Misdiagnosis of Circadian amplitude disorder
Circadian amplitude disorder: Medical Mistakes
Related medical mistakes may include:
Common Misdiagnoses and Circadian amplitude disorder
RLS sleep disorder causing night-time leg sensations often misdiagnosed: A common but relatively unknown
sleep-related disorder called Restless Leg Syndrome (RLS) is often misdiagnosed.
The typical symptoms are night-time tingling, crawling, or burning sensations in the legs,
with the irresistable urge to move the legs.
This need for leg movement leads to tossing and turning, or getting up out of bed,
all of which interferes with the ability to fall asleep.
The sufferer then has the typical symptoms of sleep deprivation during the day: fatigue, tiredness,
morning headaches, irritability, poor concentration and so on.
This condition is sometimes misdiagnosed as other conditions
such as ADHD, sleep disorders, other causes of insomnia, or other causes of leg tingling.

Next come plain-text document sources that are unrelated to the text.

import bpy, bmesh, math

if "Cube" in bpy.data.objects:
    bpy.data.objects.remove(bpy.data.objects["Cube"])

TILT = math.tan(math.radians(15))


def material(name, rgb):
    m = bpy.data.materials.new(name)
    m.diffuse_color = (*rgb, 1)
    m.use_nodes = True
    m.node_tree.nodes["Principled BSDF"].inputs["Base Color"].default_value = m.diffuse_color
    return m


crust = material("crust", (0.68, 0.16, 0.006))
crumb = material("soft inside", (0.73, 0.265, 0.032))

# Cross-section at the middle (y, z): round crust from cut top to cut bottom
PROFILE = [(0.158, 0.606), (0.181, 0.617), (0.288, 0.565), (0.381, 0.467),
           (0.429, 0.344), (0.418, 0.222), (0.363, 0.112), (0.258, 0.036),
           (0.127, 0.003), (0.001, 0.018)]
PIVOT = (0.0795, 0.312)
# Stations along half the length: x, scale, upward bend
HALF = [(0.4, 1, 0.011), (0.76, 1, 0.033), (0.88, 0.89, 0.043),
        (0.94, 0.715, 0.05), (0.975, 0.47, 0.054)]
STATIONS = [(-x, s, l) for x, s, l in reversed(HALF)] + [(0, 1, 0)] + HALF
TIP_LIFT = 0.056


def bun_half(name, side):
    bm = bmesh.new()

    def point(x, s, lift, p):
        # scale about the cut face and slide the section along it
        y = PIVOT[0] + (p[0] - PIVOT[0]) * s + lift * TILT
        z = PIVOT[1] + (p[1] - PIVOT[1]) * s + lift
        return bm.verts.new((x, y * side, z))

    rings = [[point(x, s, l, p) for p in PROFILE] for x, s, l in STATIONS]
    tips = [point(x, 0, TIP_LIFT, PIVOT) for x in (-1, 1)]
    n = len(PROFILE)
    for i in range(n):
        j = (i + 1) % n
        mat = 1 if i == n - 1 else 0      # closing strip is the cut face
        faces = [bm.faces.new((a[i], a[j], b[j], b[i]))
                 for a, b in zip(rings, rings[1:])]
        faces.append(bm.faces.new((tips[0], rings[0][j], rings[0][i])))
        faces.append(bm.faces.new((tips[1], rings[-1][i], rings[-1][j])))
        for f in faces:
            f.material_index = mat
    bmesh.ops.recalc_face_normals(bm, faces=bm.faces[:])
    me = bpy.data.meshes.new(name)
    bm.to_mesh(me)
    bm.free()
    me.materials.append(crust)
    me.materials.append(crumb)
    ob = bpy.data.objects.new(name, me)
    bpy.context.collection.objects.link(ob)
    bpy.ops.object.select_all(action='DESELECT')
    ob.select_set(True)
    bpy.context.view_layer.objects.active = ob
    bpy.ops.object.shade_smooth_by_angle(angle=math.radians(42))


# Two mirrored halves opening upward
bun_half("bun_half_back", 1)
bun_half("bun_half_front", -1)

Many patients also suffer from a related disorder called
Periodic limb movement disorder (PLMD), which causes leg spasms
or other jerky movements.
See introduction to RLS or introduction to PLMD.

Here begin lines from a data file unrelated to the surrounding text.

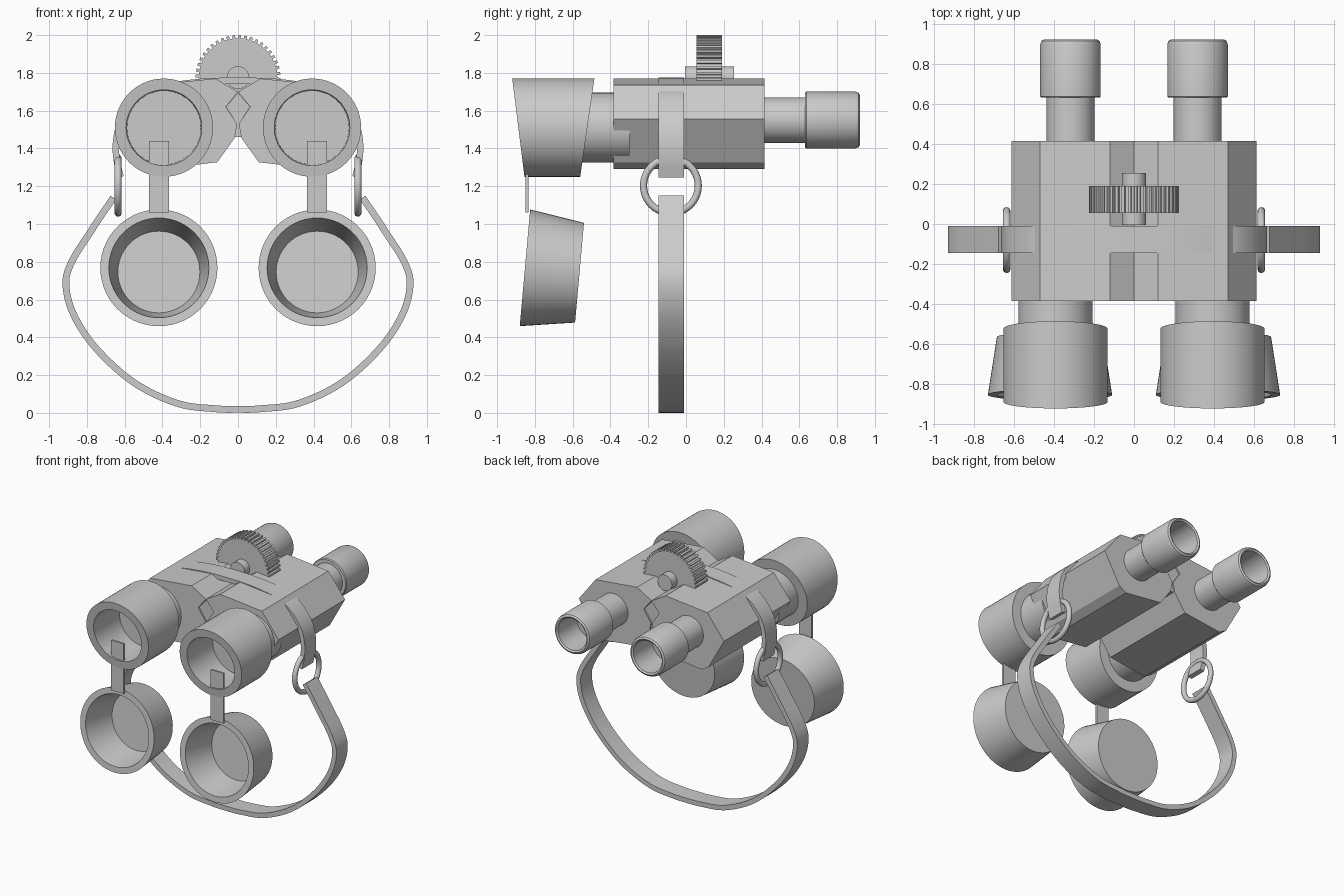
import bpy, bmesh, math
from mathutils import Vector, Matrix

cube = bpy.data.objects.get("Cube")
if cube:
    bpy.data.objects.remove(cube, do_unlink=True)

GREY = (0.6, 0.6, 0.6, 1.0)
mat = bpy.data.materials.new("plain grey")
mat.use_nodes = True
mat.diffuse_color = GREY
mat.node_tree.nodes["Principled BSDF"].inputs["Base Color"].default_value = GREY


def finish(name, bm, smooth=False):
    bmesh.ops.recalc_face_normals(bm, faces=bm.faces)
    mesh = bpy.data.meshes.new(name)
    bm.to_mesh(mesh)
    bm.free()
    mesh.materials.append(mat)
    obj = bpy.data.objects.new(name, mesh)
    bpy.context.collection.objects.link(obj)
    if smooth:
        bpy.ops.object.select_all(action='DESELECT')
        obj.select_set(True)
        bpy.context.view_layer.objects.active = obj
        bpy.ops.object.shade_smooth_by_angle(angle=math.radians(35))
    return obj


def loft(name, rings, smooth=False):
    """Skin a list of equal rings of points and cap both ends."""
    bm = bmesh.new()
    loops = [[bm.verts.new(p) for p in ring] for ring in rings]
    n = len(loops[0])
    for a, b in zip(loops, loops[1:]):
        for i in range(n):
            j = (i + 1) % n
            bm.faces.new((a[i], a[j], b[j], b[i]))
    bm.faces.new(loops[0])
    bm.faces.new(loops[-1])
    return finish(name, bm, smooth)


def prism(name, outline, y0, y1):
    return loft(name, [[(x, y, z) for x, z in outline] for y in (y0, y1)])


def revolve(name, profile, centre, tilt=0.0, seg=56):
    """Turn (radius, y, end slope) rows around a y axis through centre."""
    spin = Matrix.Rotation(tilt, 3, 'X')
    rings = []
    for r, y, slope in profile:
        ring = []
        for i in range(seg):
            t = 2 * math.pi * i / seg
            dz = r * math.sin(t)
            ring.append(Vector(centre) + spin @ Vector((r * math.cos(t), y + slope * dz, dz)))
        rings.append(ring)
    return loft(name, rings, True)


def ribbon(name, pts, y0, y1, thick, steps=8):
    """Flat band following a smooth path in the xz plane."""
    p = [Vector(q) for q in pts]
    p = [2 * p[0] - p[1]] + p + [2 * p[-1] - p[-2]]
    path = []
    for a, b, c, d in zip(p, p[1:], p[2:], p[3:]):
        for k in range(steps):
            t = k / steps
            path.append(0.5 * (2 * b + (c - a) * t + (2 * a - 5 * b + 4 * c - d) * t * t
                               + (3 * b - a - 3 * c + d) * t ** 3))
    path.append(p[-2])
    rings = []
    for i, q in enumerate(path):
        tan = (path[min(i + 1, len(path) - 1)] - path[max(i - 1, 0)]).normalized()
        off = Vector((-tan.y, tan.x)) * thick / 2
        u, v = q + off, q - off
        rings.append([(u.x, y0, u.y), (u.x, y1, u.y), (v.x, y1, v.y), (v.x, y0, v.y)])
    return loft(name, rings, True)


def mirrored(half):
    """Path through x = 0 made from its left half, ending on the centre."""
    return half + [(-x, z) for x, z in reversed(half[:-1])]


# Faceted body halves
body = [(0.12, 1.77), (0.47, 1.735), (0.61, 1.555), (0.48, 1.325), (0.42, 1.29),
        (0.11, 1.327), (0.018, 1.455), (0.004, 1.53), (0.065, 1.62), (0, 1.70)]

for side, label in ((1, "left"), (-1, "right")):
    prism(label + "_body", [(side * x, z) for x, z in body], -0.385, 0.415)

    # Objective neck and its slant-ended hood
    ox = side * 0.392
    revolve(label + "_objective_neck", [(0.185, -0.3, 0), (0.185, -0.57, 0)], (ox, 0, 1.51))
    revolve(label + "_objective_hood",
            [(0.26, -0.5225, 0.144), (0.26, -0.8875, -0.125),
             (0.2, -0.8875, -0.125), (0.195, -0.585, 0)], (ox, 0, 1.51))

    # Eyepiece neck and hollow eyecup
    ex = side * 0.317
    revolve(label + "_eyepiece_neck", [(0.12, 0.35, 0), (0.12, 0.66, 0)], (ex, 0, 1.55))
    revolve(label + "_eyecup",
            [(0.145, 0.63, 0), (0.151, 0.637, 0), (0.151, 0.895, 0), (0.145, 0.913, 0),
             (0.132, 0.921, 0), (0.12, 0.913, 0), (0.116, 0.69, 0)], (ex, 0, 1.55))

    # Hanging lens cap and the tab that holds it
    cx = side * 0.419
    revolve(label + "_lens_cap",
            [(0.265, 0.29, 0), (0.31, 0, 0), (0.265, 0, 0), (0.217, 0.25, 0)],
            (cx, -0.8525, 0.768), tilt=-0.089)
    w = 0.053
    prism(label + "_cap_tab",
          [(cx - w, 1.06), (cx + w, 1.06), (cx + w, 1.44), (cx - w, 1.44)], -0.85, -0.835)

    # Strap ring
    bpy.ops.mesh.primitive_torus_add(
        major_radius=0.145, minor_radius=0.019, major_segments=40, minor_segments=12,
        location=(side * 0.635, -0.08, 1.203), rotation=(0, math.pi / 2, 0))
    ring = bpy.context.object
    ring.name = label + "_strap_ring"
    ring.data.materials.append(mat)
    bpy.ops.object.shade_smooth_by_angle(angle=math.radians(35))

# Central hinge between the halves
prism("hinge", [(0, 1.695), (0.064, 1.62), (0.004, 1.53), (0.017, 1.46),
                (-0.017, 1.46), (-0.004, 1.53), (-0.064, 1.62)], -0.375, 0.405)

# Toothed focus wheel and axle
teeth = 44
gear = []
for i in range(teeth):
    for part, r in ((0, 0.208), (0.45, 0.208), (0.5, 0.225), (0.95, 0.225)):
        t = 2 * math.pi * (i + part) / teeth
        gear.append((r * math.cos(t), 1.775 + r * math.sin(t)))
prism("focus_wheel", gear, 0.055, 0.19)
revolve("focus_axle", [(0.06, -0.005, 0), (0.06, 0.255, 0)], (0, 0, 1.775), seg=32)

# Band over the body, and the carrying strap below
ribbon("body_band", mirrored([(0.622, 1.25), (0.642, 1.34), (0.646, 1.43), (0.625, 1.53),
                              (0.575, 1.61), (0.5, 1.68), (0.4, 1.723), (0.2, 1.752),
                              (0, 1.758)]), -0.145, -0.01, 0.034)
ribbon("carrying_strap", mirrored([(0.66, 1.14), (0.78, 0.96), (0.88, 0.8), (0.911, 0.68),
                                   (0.87, 0.52), (0.75, 0.34), (0.55, 0.16), (0.32, 0.05),
                                   (0.12, 0.022), (0, 0.019)]), -0.145, -0.01, 0.036)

General Misdiagnosis Articles
Read these general articles with an overview of misdiagnosis issues.
When checking for a misdiagnosis of Circadian amplitude disorder
or confirming a diagnosis of Circadian amplitude disorder,
it is useful to consider what other
medical conditions might be possible misdiagnoses or other alternative
conditions relevant to diagnosis.
These alternate diagnoses of Circadian amplitude disorder may already have
been considered by your doctor or may need to be considered as possible
alternative diagnoses or candidates for misdiagnosis of Circadian amplitude disorder.
For a general overview of misdiagnosis issues for all diseases,
see Overview of Misdiagnosis.